_DATA RECORDS_.
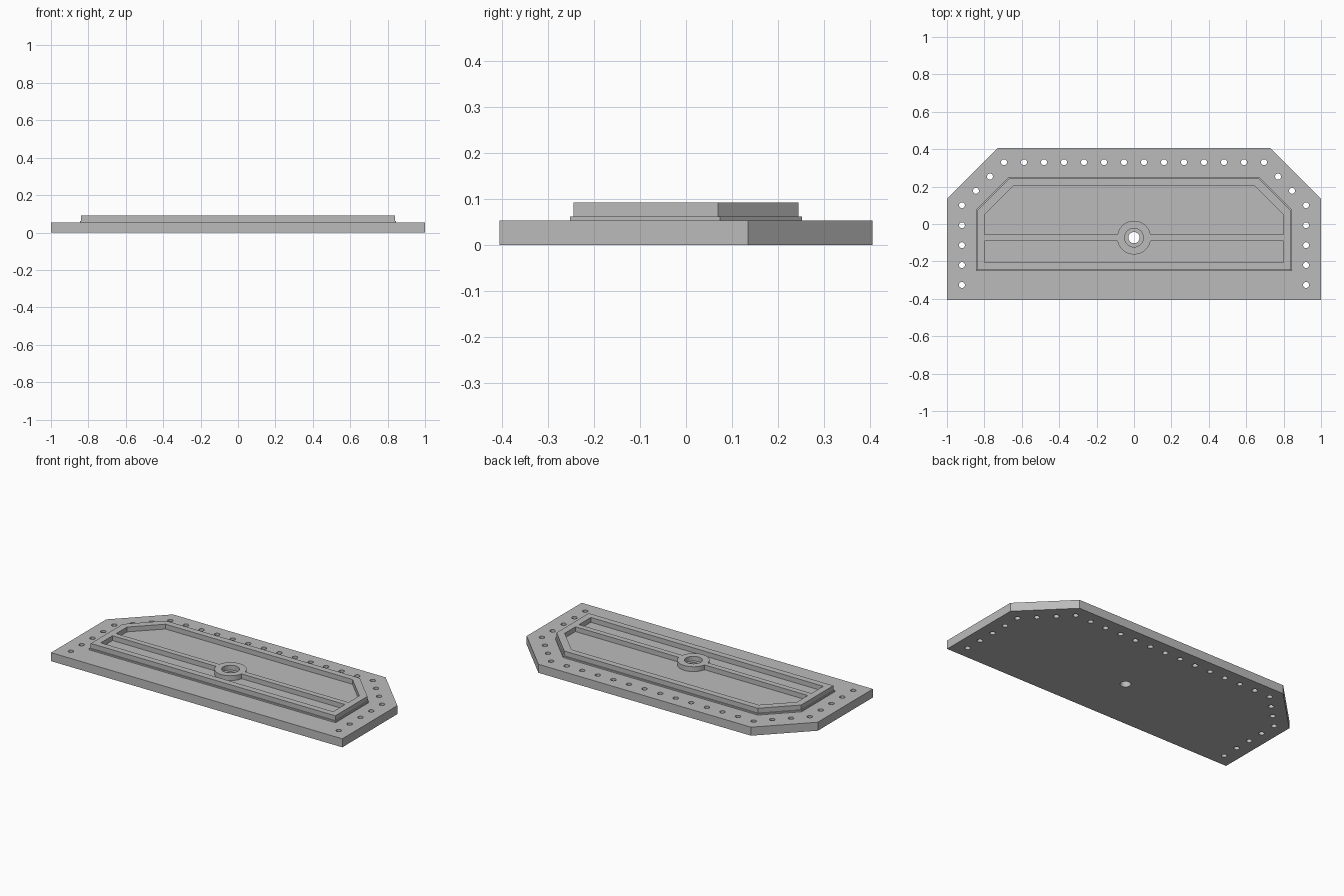
import bpy, bmesh
from math import sin, cos, pi, asin, radians

cube = bpy.data.objects.get("Cube")
if cube:
    bpy.data.objects.remove(cube, do_unlink=True)

grey = bpy.data.materials.new("plain_grey")
grey.use_nodes = True
colour = (0.5, 0.5, 0.5, 1)
grey.diffuse_color = colour
grey.node_tree.nodes["Principled BSDF"].inputs["Base Color"].default_value = colour

BORE_Y = -0.073          # centre of the boss


def arc(cx, cy, r, start, end, n):
    return [(cx + r * cos(start + (end - start) * i / n),
             cy + r * sin(start + (end - start) * i / n)) for i in range(n + 1)]


def circle(cx, cy, r, n=32):
    return arc(cx, cy, r, 0, 2 * pi, n)[:-1]


def clipped_plate(hx, hy, cut):
    """Rectangle with its two back corners cut at 45 degrees."""
    return [(-hx, -hy), (hx, -hy), (hx, hy - cut), (hx - cut, hy),
            (cut - hx, hy), (-hx, hy - cut)]


def layer(name, loops, z0, z1):
    """Extrude an outline, with any inner loops left open as holes."""
    curve = bpy.data.curves.new(name, 'CURVE')
    curve.dimensions = '2D'
    curve.fill_mode = 'BOTH'
    curve.extrude = (z1 - z0) / 2
    for loop in loops:
        spline = curve.splines.new('POLY')
        spline.points.add(len(loop) - 1)
        for point, (x, y) in zip(spline.points, loop):
            point.co = (x, y, 0, 1)
        spline.use_cyclic_u = True
    obj = bpy.data.objects.new(name, curve)
    bpy.context.collection.objects.link(obj)
    bpy.ops.object.select_all(action='DESELECT')
    obj.select_set(True)
    bpy.context.view_layer.objects.active = obj
    bpy.ops.object.convert(target='MESH')
    obj = bpy.context.view_layer.objects.active
    bm = bmesh.new()
    bm.from_mesh(obj.data)
    bmesh.ops.remove_doubles(bm, verts=bm.verts, dist=1e-5)
    bmesh.ops.translate(bm, verts=bm.verts, vec=(0, 0, (z0 + z1) / 2))
    bmesh.ops.recalc_face_normals(bm, faces=bm.faces)
    bm.to_mesh(obj.data)
    bm.free()
    obj.data.materials.clear()
    obj.data.materials.append(grey)
    bpy.ops.object.shade_smooth_by_angle(angle=radians(30))
    return obj


# Bolt hole centres: back row, then each clipped corner and side
centres = [(-0.695 + i * 1.39 / 13, 0.33) for i in range(14)]
for side in (-1, 1):
    centres += [(side * (0.695 + 0.075 * i), 0.33 - 0.0765 * i) for i in (1, 2)]
    centres += [(side * 0.92, 0.10 - 0.1065 * i) for i in range(5)]

bolt_holes = [circle(x, y, 0.016, 16) for x, y in centres]
through_hole = circle(0, BORE_Y, 0.03)

# Pockets either side of the central rib, curving round the boss
PX, PY, CUT = 0.798, 0.206, 0.156
BOSS_R, RIB = 0.09, 0.0175
a = asin(RIB / BOSS_R)
back_pocket = ([(PX, BORE_Y + RIB), (PX, PY - CUT), (PX - CUT, PY),
                (CUT - PX, PY), (-PX, PY - CUT), (-PX, BORE_Y + RIB)]
               + arc(0, BORE_Y, BOSS_R, pi - a, a, 24))
front_pocket = ([(-PX, BORE_Y - RIB), (-PX, -PY), (PX, -PY), (PX, BORE_Y - RIB)]
                + arc(0, BORE_Y, BOSS_R, -a, a - pi, 24))

layer("base_plate", [clipped_plate(1, 0.405, 0.27), through_hole] + bolt_holes,
      0, 0.053)
layer("raised_step", [clipped_plate(0.846, 0.252, 0.178), through_hole],
      0.053, 0.062)
layer("ribbed_frame", [clipped_plate(0.84, 0.245, 0.175), back_pocket,
                       front_pocket, circle(0, BORE_Y, 0.05)], 0.062, 0.092)
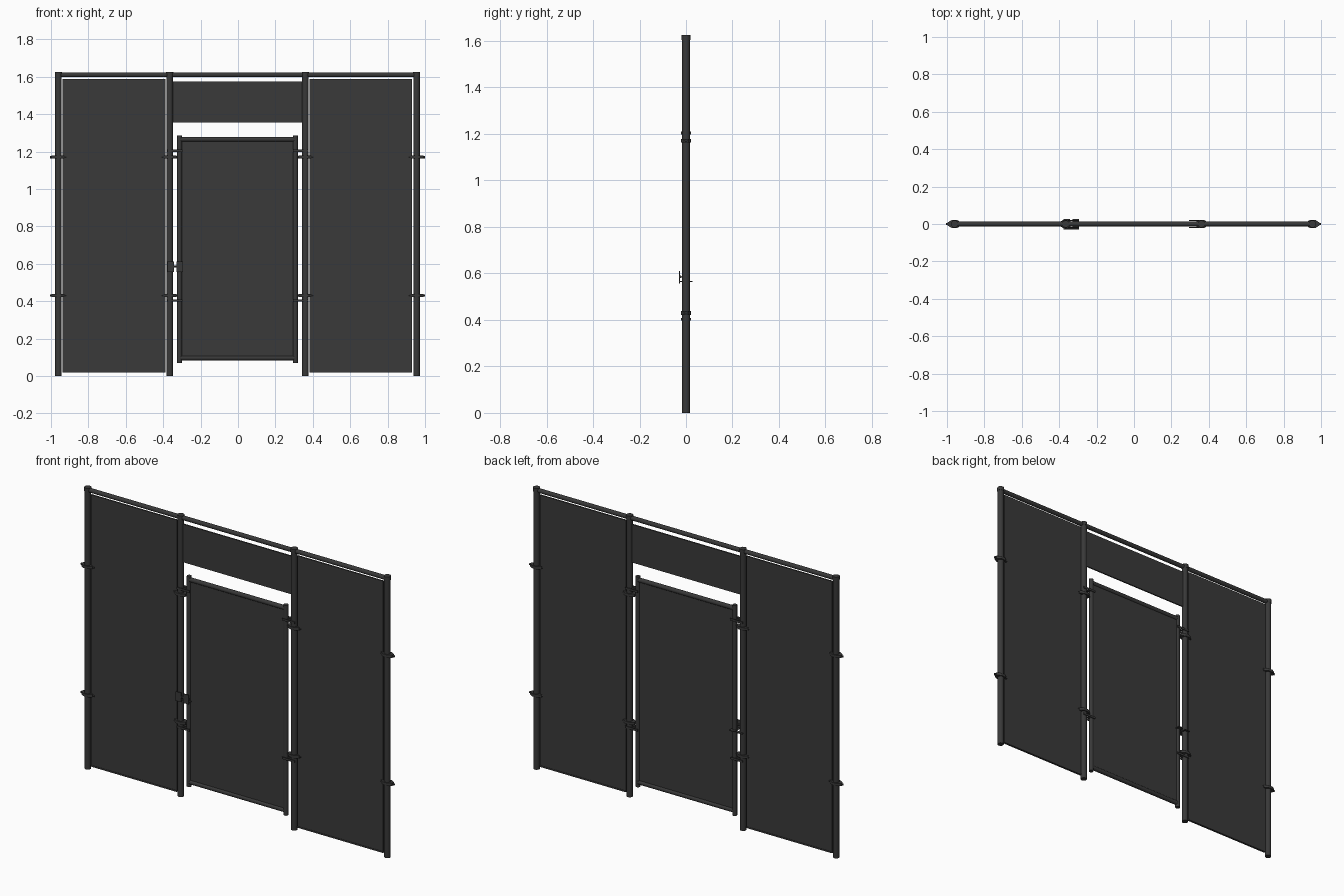
import bpy, math
from mathutils import Vector

cube = bpy.data.objects.get("Cube")
if cube:
    bpy.data.objects.remove(cube)


def material(name, value):
    mat = bpy.data.materials.new(name)
    mat.use_nodes = True
    colour = (value, value, value, 1)
    mat.diffuse_color = colour
    mat.node_tree.nodes["Principled BSDF"].inputs["Base Color"].default_value = colour
    return mat


FRAME = material("charcoal metal", 0.04)
SHEET = material("dark grey sheet", 0.042)


def finish(name, mat, smooth=False):
    obj = bpy.context.object
    obj.name = name
    obj.data.materials.append(mat)
    if smooth:
        bpy.ops.object.shade_smooth_by_angle(angle=math.radians(40))
    return obj


def tube(name, start, end, radius, sides=16):
    a, b = Vector(start), Vector(end)
    bpy.ops.mesh.primitive_cylinder_add(vertices=sides, radius=radius,
                                        depth=(b - a).length, location=(a + b) / 2)
    bpy.context.object.rotation_euler = (b - a).to_track_quat("Z", "Y").to_euler()
    return finish(name, FRAME, True)


def box(name, x, y, z, mat=FRAME):
    """Box given by its (low, high) extents on each axis."""
    spans = (x, y, z)
    bpy.ops.mesh.primitive_cube_add(size=1, location=[(a + b) / 2 for a, b in spans])
    obj = bpy.context.object
    obj.scale = [b - a for a, b in spans]
    bpy.ops.object.transform_apply(location=False, rotation=False, scale=True)
    return finish(name, mat)


def band(name, x, z, height, outline):
    """Flat strap with a plan outline, extruded upwards."""
    n = len(outline)
    verts = [(x + px, py, z + s * height / 2) for s in (-1, 1) for px, py in outline]
    faces = [tuple(reversed(range(n))), tuple(range(n, 2 * n))]
    faces += [(i, (i + 1) % n, n + (i + 1) % n, n + i) for i in range(n)]
    mesh = bpy.data.meshes.new(name)
    mesh.from_pydata(verts, [], faces)
    mesh.materials.append(FRAME)
    bpy.context.collection.objects.link(bpy.data.objects.new(name, mesh))


# Posts with shallow caps
POSTS = {"right_outer": -0.96, "right_inner": -0.365,
         "left_inner": 0.36, "left_outer": 0.955}
for label, x in POSTS.items():
    tube(label + "_post", (x, 0, 0), (x, 0, 1.61), 0.0175)
    tube(label + "_post_cap", (x, 0, 1.603), (x, 0, 1.625), 0.019)

# Top rail
tube("top_rail", (-0.96, 0, 1.61), (0.955, 0, 1.61), 0.0125)

# Fixed sheets
box("right_panel", (-0.937, -0.388), (-0.004, 0.004), (0.02, 1.588), SHEET)
box("left_panel", (0.382, 0.931), (-0.004, 0.004), (0.02, 1.588), SHEET)
box("header_panel", (-0.348, 0.343), (-0.004, 0.004), (1.355, 1.575), SHEET)
for label, x0, x1 in (("right", -0.937, -0.388), ("left", 0.382, 0.931)):
    box(label + "_panel_bottom_hem", (x0, x1), (-0.006, 0.006), (0.018, 0.026))

# Door leaf
DOOR = (-0.312, 0.307)
for label, x in zip(("right", "left"), DOOR):
    tube(f"door_{label}_stile", (x, 0, 0.07), (x, 0, 1.285), 0.013)
for label, z in (("bottom", 0.096), ("top", 1.265)):
    tube(f"door_{label}_rail", (DOOR[0], 0, z), (DOOR[1], 0, z), 0.0125)
box("door_panel", (-0.305, 0.30), (-0.004, 0.004), (0.1, 1.262), SHEET)

# Post clamps: tapered straps with a bolt through the ears
STRAP = [(-0.036, -0.008), (-0.014, -0.022), (0.014, -0.022), (0.036, -0.008),
         (0.036, 0.008), (0.014, 0.022), (-0.014, 0.022), (-0.036, 0.008)]
for label, x in POSTS.items():
    for z in (0.43, 1.17):
        band(label + "_clamp", x, z, 0.016, STRAP)
        tube(label + "_clamp_bolt", (x - 0.044, 0, z), (x + 0.044, 0, z), 0.006, 8)

# Door hinge and keeper straps next to the inner posts
for label, post, stile in (("right", -0.365, DOOR[0]), ("left", 0.36, DOOR[1])):
    lo, hi = sorted((post, stile))
    for z in (0.403, 1.204):
        tube(label + "_door_pin", (lo - 0.01, 0, z), (hi + 0.01, 0, z), 0.005, 8)
        for y in (-0.019, 0.019):
            box(label + "_door_strap", (lo - 0.012, hi + 0.016),
                (y - 0.002, y + 0.002), (z - 0.006, z + 0.006))

# Latch: two front plates joined by a bolt, with a thin rest behind
for x in (-0.36, -0.312):
    box("latch_plate", (x - 0.017, x + 0.017), (-0.03, -0.026), (0.557, 0.611))
    box("latch_bracket", (x - 0.017, x + 0.017), (-0.028, 0.028), (0.563, 0.567))
tube("latch_bolt", (-0.37, -0.024, 0.585), (-0.295, -0.024, 0.585), 0.006, 8)
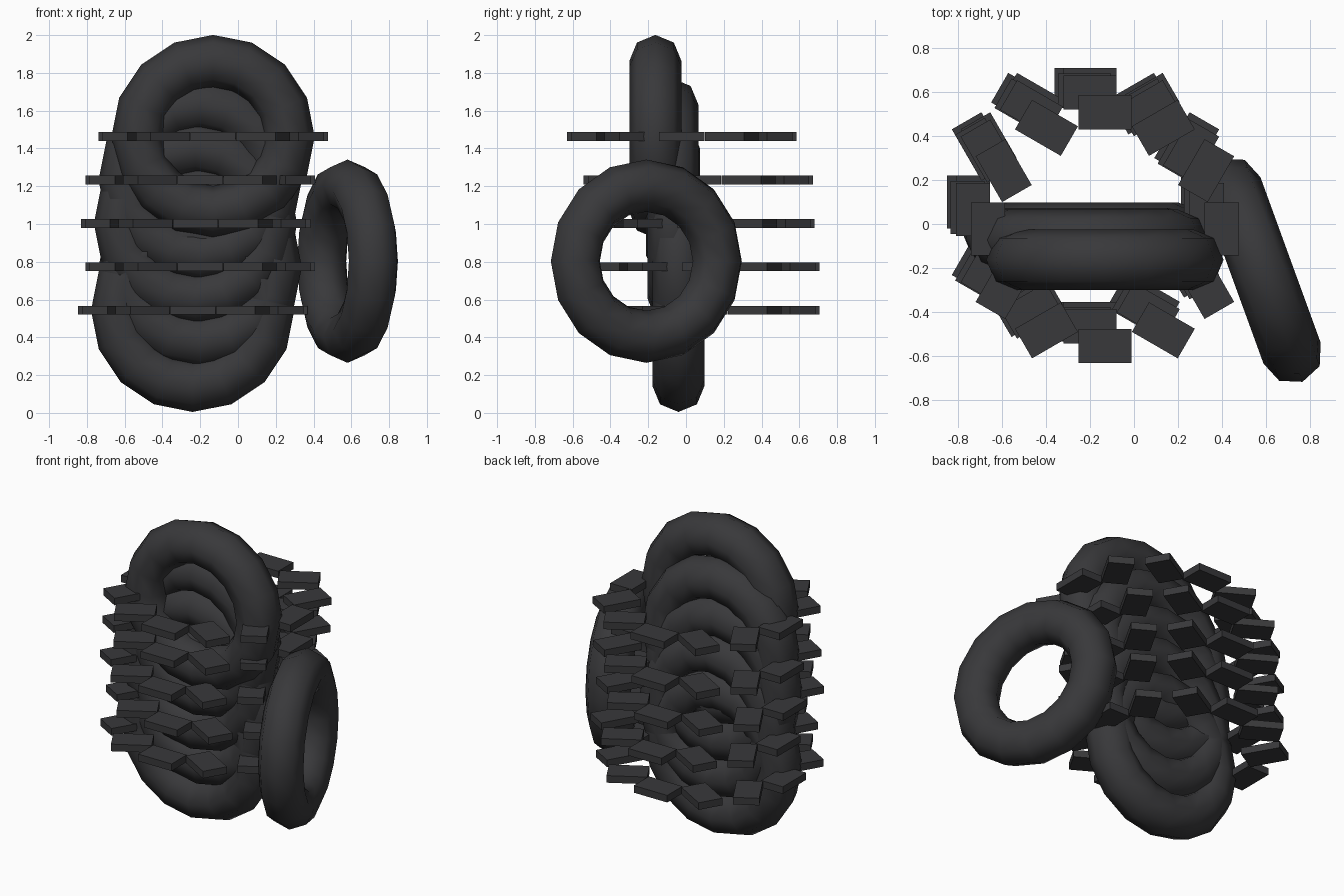
import bpy
from math import radians, cos, sin, tau

if "Cube" in bpy.data.objects:
    bpy.data.objects.remove(bpy.data.objects["Cube"])

rubber = bpy.data.materials.new("dark_rubber")
rubber.diffuse_color = (0.04, 0.04, 0.043, 1)
rubber.use_nodes = True
rubber.node_tree.nodes["Principled BSDF"].inputs["Base Color"].default_value = rubber.diffuse_color


def tyre(name, loc, turn=0):
    """Upright 16 x 8 ring, smooth shaded."""
    bpy.ops.mesh.primitive_torus_add(
        major_segments=16, minor_segments=8, major_radius=0.40, minor_radius=0.138,
        location=loc, rotation=(radians(90), 0, radians(turn)))
    ob = bpy.context.object
    ob.name = name
    ob.data.materials.append(rubber)
    bpy.ops.object.shade_smooth()


def tread_block(name, loc, turn):
    bpy.ops.mesh.primitive_cube_add(size=1, location=loc, rotation=(0, 0, turn))
    ob = bpy.context.object
    ob.name = name
    ob.scale = (0.155, 0.24, 0.046)
    ob.data.materials.append(rubber)


# Overlapping stack: (x, y) of each tyre, bottom to top
stack = [(-0.24, -0.04), (-0.20, -0.04), (-0.225, -0.065), (-0.20, -0.073), (-0.132, -0.162)]
for i, (x, y) in enumerate(stack):
    z = 0.543 + i * 0.23
    tyre(f"stacked_tyre_{i + 1}", (x, y, z))
    # Flat ring of twelve tread blocks, counter-rotated around the ring
    for k in range(12):
        a = tau * k / 12
        tread_block(f"tread_block_{i + 1}_{k + 1}",
                    (x + 0.53 * cos(a), y + 0.139 + 0.53 * sin(a), z), -a)

# Tyre standing against the side of the stack
tyre("leaning_tyre", (0.58, -0.21, 0.803), 110)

_EXERCISE BRIEF_.
Working from the records above, write out verbatim only the lines from the line containing "mesh = bpy.data.meshes.new(name)" through the line containing "0, z), 0.0125)".

_SOLUTION FOR THIS EXERCISE_.
    mesh = bpy.data.meshes.new(name)
    mesh.from_pydata(verts, [], faces)
    mesh.materials.append(FRAME)
    bpy.context.collection.objects.link(bpy.data.objects.new(name, mesh))


# Posts with shallow caps
POSTS = {"right_outer": -0.96, "right_inner": -0.365,
         "left_inner": 0.36, "left_outer": 0.955}
for label, x in POSTS.items():
    tube(label + "_post", (x, 0, 0), (x, 0, 1.61), 0.0175)
    tube(label + "_post_cap", (x, 0, 1.603), (x, 0, 1.625), 0.019)

# Top rail
tube("top_rail", (-0.96, 0, 1.61), (0.955, 0, 1.61), 0.0125)

# Fixed sheets
box("right_panel", (-0.937, -0.388), (-0.004, 0.004), (0.02, 1.588), SHEET)
box("left_panel", (0.382, 0.931), (-0.004, 0.004), (0.02, 1.588), SHEET)
box("header_panel", (-0.348, 0.343), (-0.004, 0.004), (1.355, 1.575), SHEET)
for label, x0, x1 in (("right", -0.937, -0.388), ("left", 0.382, 0.931)):
    box(label + "_panel_bottom_hem", (x0, x1), (-0.006, 0.006), (0.018, 0.026))

# Door leaf
DOOR = (-0.312, 0.307)
for label, x in zip(("right", "left"), DOOR):
    tube(f"door_{label}_stile", (x, 0, 0.07), (x, 0, 1.285), 0.013)
for label, z in (("bottom", 0.096), ("top", 1.265)):
    tube(f"door_{label}_rail", (DOOR[0], 0, z), (DOOR[1], 0, z), 0.0125)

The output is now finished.